• Data provided:
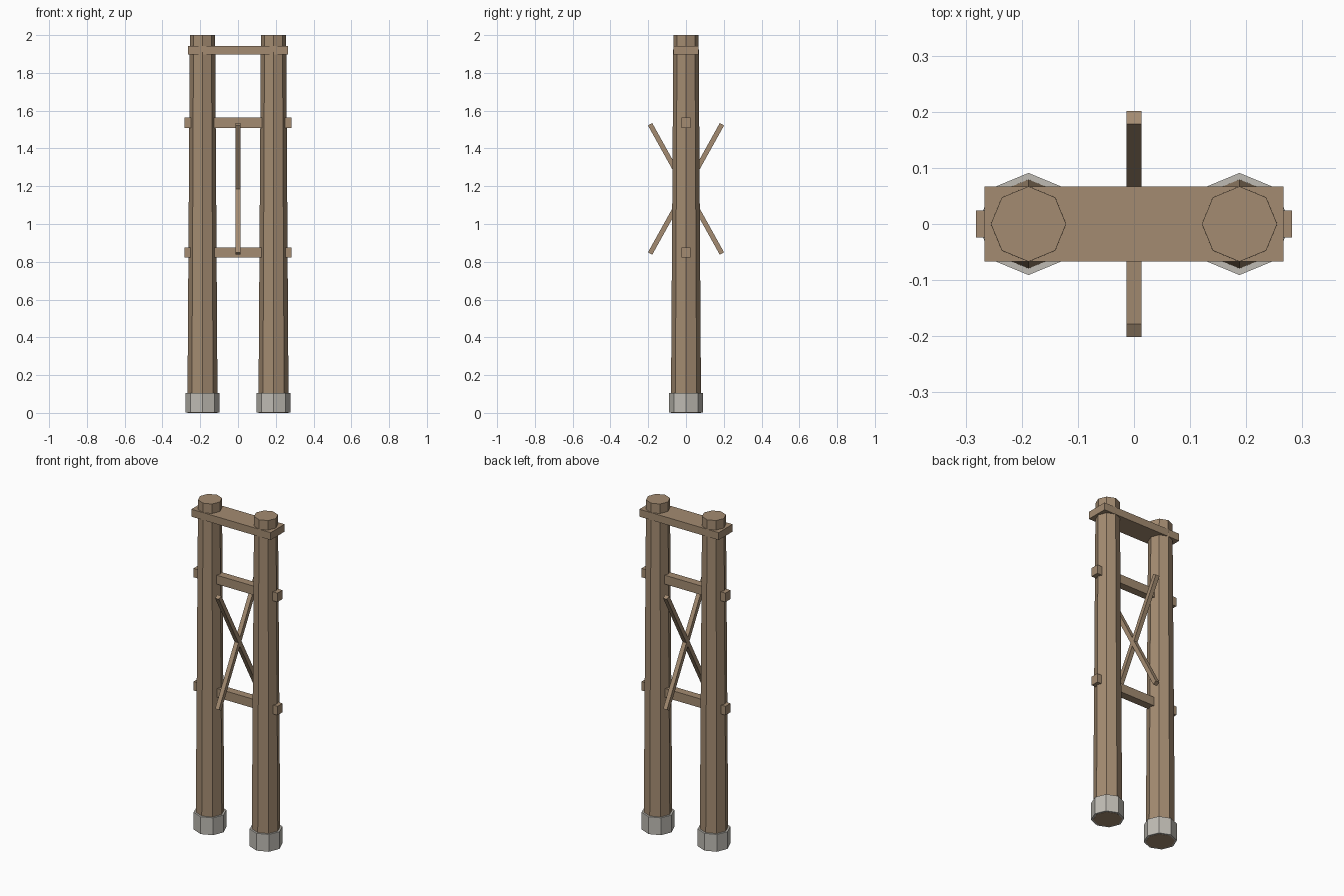
import bpy
import math
from mathutils import Matrix

if "Cube" in bpy.data.objects:
    bpy.data.objects.remove(bpy.data.objects["Cube"])


def material(name, rgb):
    m = bpy.data.materials.new(name)
    m.diffuse_color = (*rgb, 1.0)
    m.use_nodes = True
    m.node_tree.nodes["Principled BSDF"].inputs["Base Color"].default_value = m.diffuse_color
    return m


wood = material("weathered_wood", (0.37, 0.26, 0.165))
stone = material("pale_stone", (0.52, 0.50, 0.455))


def post(name, x, r_bottom, r_top, z0, z1, mat):
    # eight-sided flat-shaded column with corners on the axes
    bpy.ops.mesh.primitive_cone_add(vertices=8, radius1=r_bottom, radius2=r_top,
                                    depth=z1 - z0, location=(x, 0, (z0 + z1) / 2))
    ob = bpy.context.object
    ob.name = name
    ob.data.materials.append(mat)


def beam(name, size, z, tilt=0.0):
    bpy.ops.mesh.primitive_cube_add(size=1)
    ob = bpy.context.object
    ob.name = name
    ob.data.transform(Matrix.Rotation(tilt, 4, 'X') @ Matrix.Diagonal((*size, 1)))
    ob.location.z = z
    ob.data.materials.append(wood)


# Tapered posts standing in stone footings
for side, x in (("left", -0.188), ("right", 0.188)):
    post(side + "_post", x, 0.08, 0.067, 0.0, 2.0, wood)
    post(side + "_footing", x, 0.091, 0.091, 0.001, 0.106, stone)

# Wide cap beam and two narrow tie beams through the posts
beam("cap_beam", (0.532, 0.134, 0.045), 1.92)
beam("lower_tie", (0.564, 0.048, 0.054), 0.849)
beam("upper_tie", (0.564, 0.048, 0.054), 1.536)

# Crossed braces running front to back between the ties
angle = math.atan2(0.38, 0.684)
for name, s in (("front_brace", 1), ("back_brace", -1)):
    beam(name, (0.026, 0.026, math.hypot(0.38, 0.684)), 1.186, s * angle)
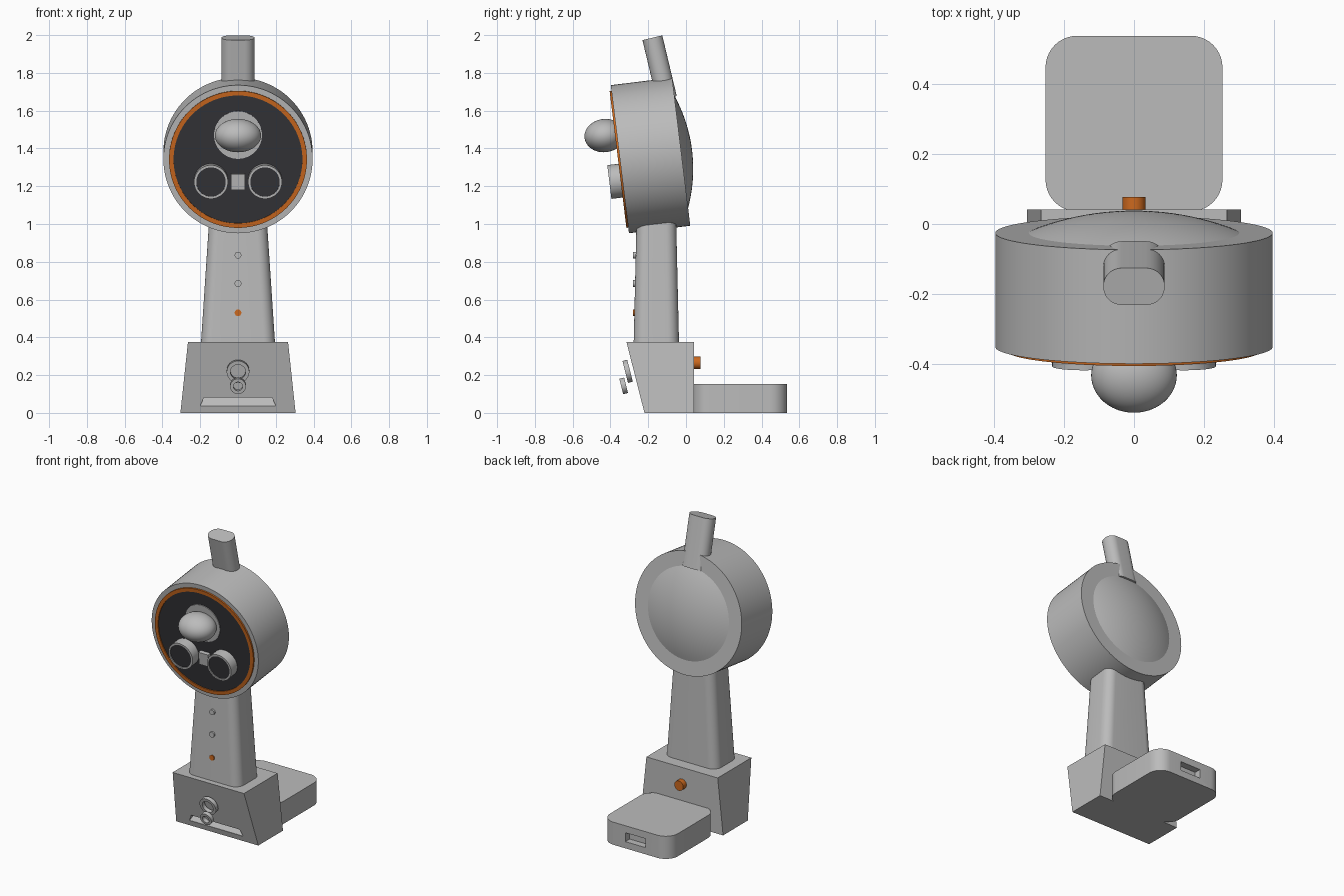
import bpy, bmesh
from math import radians, sin, cos, pi, sqrt, asin
from mathutils import Matrix

cube = bpy.data.objects.get("Cube")
if cube:
    bpy.data.objects.remove(cube, do_unlink=True)


def material(name, rgb):
    m = bpy.data.materials.new(name)
    m.use_nodes = True
    m.diffuse_color = (*rgb, 1)
    m.node_tree.nodes["Principled BSDF"].inputs["Base Color"].default_value = (*rgb, 1)
    return m


GREY = material("light grey", (0.5, 0.5, 0.5))
DARK = material("charcoal", (0.035, 0.034, 0.04))
ORANGE = material("orange", (0.6, 0.14, 0.013))


def finish(name, bm, mat, matrix=Matrix(), smooth=True):
    bmesh.ops.remove_doubles(bm, verts=bm.verts, dist=1e-5)
    bmesh.ops.recalc_face_normals(bm, faces=bm.faces)
    mesh = bpy.data.meshes.new(name)
    bm.to_mesh(mesh)
    bm.free()
    mesh.transform(matrix)
    mesh.materials.append(mat)
    ob = bpy.data.objects.new(name, mesh)
    bpy.context.collection.objects.link(ob)
    if smooth:
        bpy.ops.object.select_all(action='DESELECT')
        ob.select_set(True)
        bpy.context.view_layer.objects.active = ob
        bpy.ops.object.shade_smooth_by_angle(angle=radians(35))
    return ob


def lathe(name, profile, matrix, mat, seg=48):
    """Revolve (radius, height) points about local z."""
    bm = bmesh.new()
    vs = [bm.verts.new((r, 0, h)) for r, h in profile]
    edges = [bm.edges.new(p) for p in zip(vs, vs[1:])]
    bmesh.ops.spin(bm, geom=vs + edges, cent=(0, 0, 0), axis=(0, 0, 1),
                   angle=2 * pi, steps=seg, use_duplicate=False)
    return finish(name, bm, mat, matrix)


def disc(name, r, h0, h1, matrix, mat, seg=48):
    return lathe(name, [(0, h0), (r, h0), (r, h1), (0, h1)], matrix, mat, seg)


def ring(name, r_in, r_out, h0, h1, matrix, mat, seg=48):
    return lathe(name, [(r_in, h0), (r_out, h0), (r_out, h1), (r_in, h1), (r_in, h0)],
                 matrix, mat, seg)


def loft(name, loops, mat, matrix=Matrix(), smooth=True):
    """Close a solid between two matching outlines."""
    bm = bmesh.new()
    a, b = [[bm.verts.new(p) for p in loop] for loop in loops]
    bm.faces.new(a)
    bm.faces.new(b)
    for i in range(len(a)):
        j = (i + 1) % len(a)
        bm.faces.new((a[i], a[j], b[j], b[i]))
    return finish(name, bm, mat, matrix, smooth)


def rounded(w, d, r, z, n=10):
    pts = []
    for k, (sx, sy) in enumerate([(1, 1), (-1, 1), (-1, -1), (1, -1)]):
        for i in range(n + 1):
            t = (k + i / n) * pi / 2
            pts.append((sx * (w / 2 - r) + r * cos(t), sy * (d / 2 - r) + r * sin(t), z))
    return pts


def box(name, x, y, z, mat, matrix=Matrix()):
    return loft(name, [[(x[0], y[0], h), (x[1], y[0], h), (x[1], y[1], h), (x[0], y[1], h)]
                       for h in z], mat, matrix, False)


def cut(target, cutter):
    mod = target.modifiers.new("cut", 'BOOLEAN')
    mod.object = cutter
    mod.solver = 'EXACT'
    cutter.hide_render = True
    cutter.hide_set(True)


def facing(x, y, z, tilt):
    """Frame whose z axis points forward, tipped down by the tilt."""
    return Matrix.Translation((x, y, z)) @ Matrix.Rotation(radians(90 + tilt), 4, 'X')


# Wedge base with a shallow slot at the foot of its front
base = loft("base", [
    [(-.305, -.22, 0), (.305, -.22, 0), (.305, .042, 0), (-.305, .042, 0)],
    [(-.265, -.315, .375), (.265, -.315, .375), (.265, .042, .375), (-.265, .042, .375)]],
    GREY, smooth=False)
slot = loft("slot_cutter", [
    [(-.2, -.3, .037), (.2, -.3, .037), (.2, -.227, .037), (-.2, -.227, .037)],
    [(-.18, -.3, .082), (.18, -.3, .082), (.18, -.195, .082), (-.18, -.195, .082)]],
    GREY, smooth=False)
cut(base, slot)

# Rear pod with a socket
pod = loft("rear_pod", [rounded(.504, .5, .09, z) for z in (0, .152)], GREY,
           Matrix.Translation((0, .286, 0)))
cut(pod, box("socket_cutter", (-.075, .075), (.49, .6), (.045, .105), GREY))

# Dials on the front of the base, knob on its back
ring("upper_dial", .04, .06, -.013, .013, facing(0, -.309, .22, 14.2), GREY, 32)
ring("lower_dial", .024, .042, -.013, .013, facing(0, -.33, .143, 14.2), GREY, 32)
disc("rear_knob", .033, -.077, 0, facing(0, 0, .265, 0), ORANGE, 24)

# Tapered neck and its buttons
loft("neck", [rounded(.392, .24, .06, .37), rounded(.295, .206, .055, 1.1)], GREY,
     Matrix.Translation((0, -.157, 0)))
for name, z, mat in (("top_button", .835, GREY), ("middle_button", .685, GREY),
                     ("bottom_button", .53, ORANGE)):
    disc(name, .018, -.03, .012, facing(0, -.268, z, 0), mat, 16)

# Drum head, in its own tipped frame: x across, y up, z out of the face
HEAD = facing(0, -.35, 1.343, 7)
DEPTH = .327


def on_face(x, up, out=0):
    return HEAD @ Matrix.Translation((x, up, out))


disc("head_drum", .395, -DEPTH, 0, HEAD, GREY, 96)
ring("face_trim", .341, .365, -.01, .01, HEAD, ORANGE, 96)
disc("face_panel", .343, -.01, .004, HEAD, DARK, 96)

# Domed back
a, h = .3, .058
R = (a * a + h * h) / (2 * h)
top = asin(a / R)
cap = [(R * sin(top * i / 12), -DEPTH - h + R * (1 - cos(top * i / 12))) for i in range(13)]
lathe("back_dome", cap + [(0, -DEPTH + .01)], HEAD, GREY, 64)

# Bulging lens on a round plate
disc("lens_plate", .127, 0, .009, on_face(0, .13), GREY, 64)
lathe("lens", [(sin(pi * i / 24), -cos(pi * i / 24)) for i in range(25)],
      on_face(0, .134, .065) @ Matrix.Diagonal((.122, .088, .107, 1)), GREY)

# Pair of round sensors with a small block between
for side, x in (("left", .143), ("right", -.143)):
    ring(side + "_sensor_rim", .078, .09, 0, .07, on_face(x, -.113), GREY)
    disc(side + "_sensor_glass", .079, 0, .064, on_face(x, -.113), DARK)
box("centre_block", (-.036, .036), (-.16, -.075), (0, .03), GREY, HEAD)

# Leaning stem above the head
loft("stem", [rounded(.175, .108, .053, z) for z in (-.33, 0)], GREY,
     Matrix.Translation((0, -.178, 1.986)) @ Matrix.Rotation(radians(13.4), 4, 'X'))
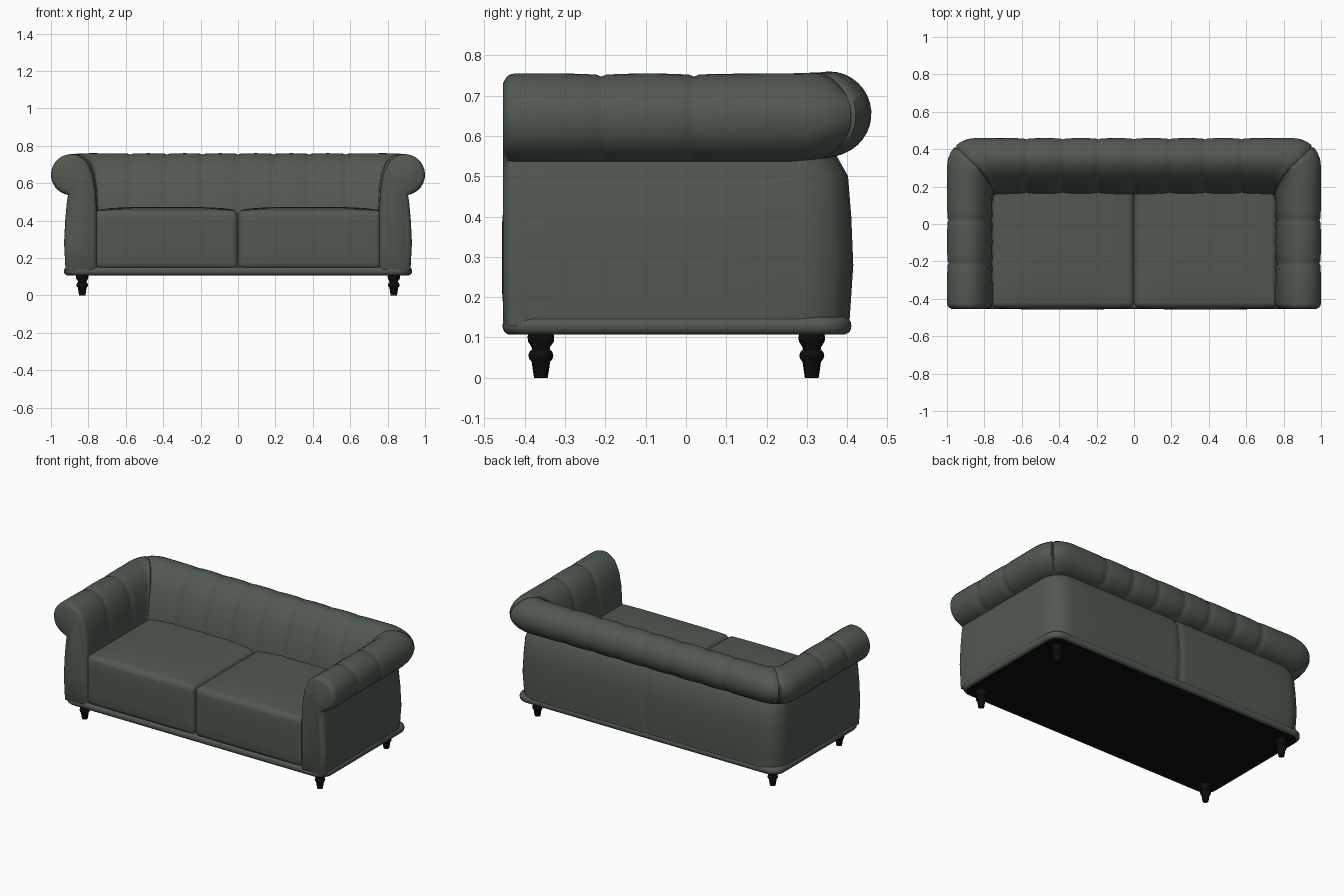
import bpy, bmesh, math
from mathutils import Vector

cube = bpy.data.objects.get("Cube")
if cube:
    bpy.data.objects.remove(cube, do_unlink=True)


def material(name, color):
    m = bpy.data.materials.new(name)
    m.use_nodes = True
    m.diffuse_color = (*color, 1)
    node = next(n for n in m.node_tree.nodes if n.type == "BSDF_PRINCIPLED")
    node.inputs["Base Color"].default_value = (*color, 1)
    node.inputs["Roughness"].default_value = 0.7
    return m


green = material("dark green leather", (0.08, 0.1, 0.08))
black = material("black", (0.004, 0.004, 0.004))


def finish(name, bm, mats, angle=40):
    mesh = bpy.data.meshes.new(name)
    bm.to_mesh(mesh)
    bm.free()
    for m in mats:
        mesh.materials.append(m)
    ob = bpy.data.objects.new(name, mesh)
    bpy.context.collection.objects.link(ob)
    bpy.ops.object.select_all(action="DESELECT")
    ob.select_set(True)
    bpy.context.view_layer.objects.active = ob
    bpy.ops.object.shade_smooth_by_angle(angle=math.radians(angle))
    return ob


def mirror(ob):
    mod = ob.modifiers.new("mirror", "MIRROR")
    mod.use_clip = True
    mod.merge_threshold = 0.0005


def box(lo, hi):
    bm = bmesh.new()
    bmesh.ops.create_cube(bm, size=1)
    lo, hi = Vector(lo), Vector(hi)
    for v in bm.verts:
        v.co = Vector(l + (c + 0.5) * (h - l) for c, l, h in zip(v.co, lo, hi))
    return bm


# Cross-sections of arm and back: inner face, rolled top, outer panel
ARC = 18


def profile(inner, centre, radius, outer):
    pts = [Vector(p) for p in inner]
    for k in range(ARC + 1):
        a = math.radians(110 - 190 * k / ARC)
        pts.append(Vector((centre[0] + radius * math.cos(a), centre[1] + radius * math.sin(a))))
    return pts + [Vector(p) for p in outer]


arm = profile([(.755, .13), (.755, .3), (.755, .45), (.761, .56), (.777, .65), (.808, .715)],
              (.89, .645), .11, [(.915, .5), (.924, .4), (.93, .28), (.922, .13)])
back = profile([(.15, .13), (.15, .3), (.157, .45), (.185, .56), (.22, .65), (.264, .715)],
               (.355, .655), .105, [(.402, .5), (.41, .4), (.415, .28), (.405, .13)])
PADDED = 6 + ARC


def pressed(pts, depth, everywhere):
    # Push the padded part of a section inwards to form a seam
    out = []
    for i, p in enumerate(pts):
        t = (pts[min(i + 1, len(pts) - 1)] - pts[max(i - 1, 0)]).normalized()
        d = depth if everywhere or i < PADDED else 0
        out.append(p - Vector((-t.y, t.x)) * d)
    return out


def seam(kind, pos):
    return [(kind, pos + s * o, d) for s, o, d in
            ((-1, .05, .001), (-1, .012, .003), (0, 0, .008), (1, .012, .003), (1, .05, .001))]


# Stations run from the middle of the back, round the corner, to the arm front
stations = seam("back", 0)[2:]
for x in (.19, .38, .575):
    stations += [("back", x - .095, 0)] + seam("back", x)
stations += [("corner", a, .006 if a == 45 else 0) for a in (90, 75, 60, 48, 45, 42, 30, 15, 0)]
for y in (.02, -.21):
    stations += seam("arm", y)[::-1] + [("arm", y - .115, 0)]
stations += [("arm", -.425, 0), ("arm", -.438, .003), ("arm", -.446, .01)]

bm = bmesh.new()
rows = []
for n, (kind, pos, depth) in enumerate(stations):
    everywhere = n == 0 or n >= len(stations) - 2
    row = []
    for a, b in zip(pressed(arm, depth, everywhere), pressed(back, depth, everywhere)):
        if kind == "back":
            co = (pos, b.x, b.y)
        elif kind == "arm":
            co = (a.x, pos, a.y)
        else:
            r = .02 + .13 * max(0, min(1, (a.x - .76) / .2))
            t, ang = pos / 90, math.radians(pos)
            co = (a.x - r + r * math.cos(ang), b.x - r + r * math.sin(ang), a.y + (b.y - a.y) * t)
        row.append(bm.verts.new(co))
    rows.append(row)
for r0, r1 in zip(rows, rows[1:]):
    for i in range(len(r0) - 1):
        bm.faces.new((r0[i], r0[i + 1], r1[i + 1], r1[i]))
cap = bm.faces.new(rows[-1])
bmesh.ops.recalc_face_normals(bm, faces=bm.faces)
if cap.normal.y > 0:
    bmesh.ops.reverse_faces(bm, faces=bm.faces)
# Padded panel on the arm front
bmesh.ops.inset_individual(bm, faces=[cap], thickness=.014, depth=.008)
mirror(finish("arms_and_back", bm, [green], 50))

# Seat cushions with crowned tops and rounded edges
lo, hi = (.002, -.447, .14), (.764, .22, .455)
bm = box(lo, hi)
bmesh.ops.subdivide_edges(bm, edges=bm.edges, cuts=9, use_grid_fill=True)
for v in bm.verts:
    u, w, h = (2 * (c - l) / (g - l) - 1 for c, l, g in zip(v.co, lo, hi))
    if h > .99:
        v.co.z += .018 * (1 - u ** 4) * (1 - max(0, -w) ** 4)
    if w < -.99:
        v.co.y -= .01 * (1 - u ** 4) * (1 - h ** 4)
cushion = finish("seat_cushions", bm, [green])
bevel = cushion.modifiers.new("bevel", "BEVEL")
bevel.width, bevel.segments = .028, 5
bevel.limit_method, bevel.angle_limit = "ANGLE", math.radians(50)
mirror(cushion)

# Base with piped edge and dark underside
bm = box((-.93, -.455, .107), (.93, .41, .151))
upright = [e for e in bm.edges if abs(e.verts[0].co.z - e.verts[1].co.z) > .01]
bmesh.ops.bevel(bm, geom=upright, offset=.08, segments=8, profile=.5, affect="EDGES")
rim = [e for e in bm.edges if abs(e.verts[0].co.z - e.verts[1].co.z) < .01]
bmesh.ops.bevel(bm, geom=rim, offset=.02, segments=5, profile=.5, affect="EDGES")
bm.normal_update()
for f in bm.faces:
    f.material_index = 1 if f.normal.z < -.99 else 0
finish("base", bm, [green, black])

# Turned legs
TURNING = [(0, 0), (.017, 0), (.019, .012), (.023, .04), (.029, .047), (.031, .056), (.028, .065),
           (.022, .07), (.023, .076), (.032, .09), (.033, .102), (.03, .112), (0, .112)]
for side, x in (("left", .833), ("right", -.833)):
    for end, y in (("front", -.36), ("back", .312)):
        bm = bmesh.new()
        pts = [bm.verts.new((r, 0, z)) for r, z in TURNING]
        edges = [bm.edges.new(p) for p in zip(pts, pts[1:])]
        bmesh.ops.spin(bm, geom=pts + edges, axis=(0, 0, 1), cent=(0, 0, 0),
                       angle=math.tau, steps=20, use_merge=True)
        bmesh.ops.remove_doubles(bm, verts=bm.verts, dist=.0002)
        bmesh.ops.recalc_face_normals(bm, faces=bm.faces)
        leg = finish(f"{end}_{side}_leg", bm, [black])
        leg.location = (x, y, 0)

• Task directions: Exactly as they appear, print the lines of the listing above from its first line through the line that contains "bpy.ops.mesh.primitive_cube_add(size=1)", minus the pictures.

• Task answer:
import bpy
import math
from mathutils import Matrix

if "Cube" in bpy.data.objects:
    bpy.data.objects.remove(bpy.data.objects["Cube"])


def material(name, rgb):
    m = bpy.data.materials.new(name)
    m.diffuse_color = (*rgb, 1.0)
    m.use_nodes = True
    m.node_tree.nodes["Principled BSDF"].inputs["Base Color"].default_value = m.diffuse_color
    return m


wood = material("weathered_wood", (0.37, 0.26, 0.165))
stone = material("pale_stone", (0.52, 0.50, 0.455))


def post(name, x, r_bottom, r_top, z0, z1, mat):
    # eight-sided flat-shaded column with corners on the axes
    bpy.ops.mesh.primitive_cone_add(vertices=8, radius1=r_bottom, radius2=r_top,
                                    depth=z1 - z0, location=(x, 0, (z0 + z1) / 2))
    ob = bpy.context.object
    ob.name = name
    ob.data.materials.append(mat)


def beam(name, size, z, tilt=0.0):
    bpy.ops.mesh.primitive_cube_add(size=1)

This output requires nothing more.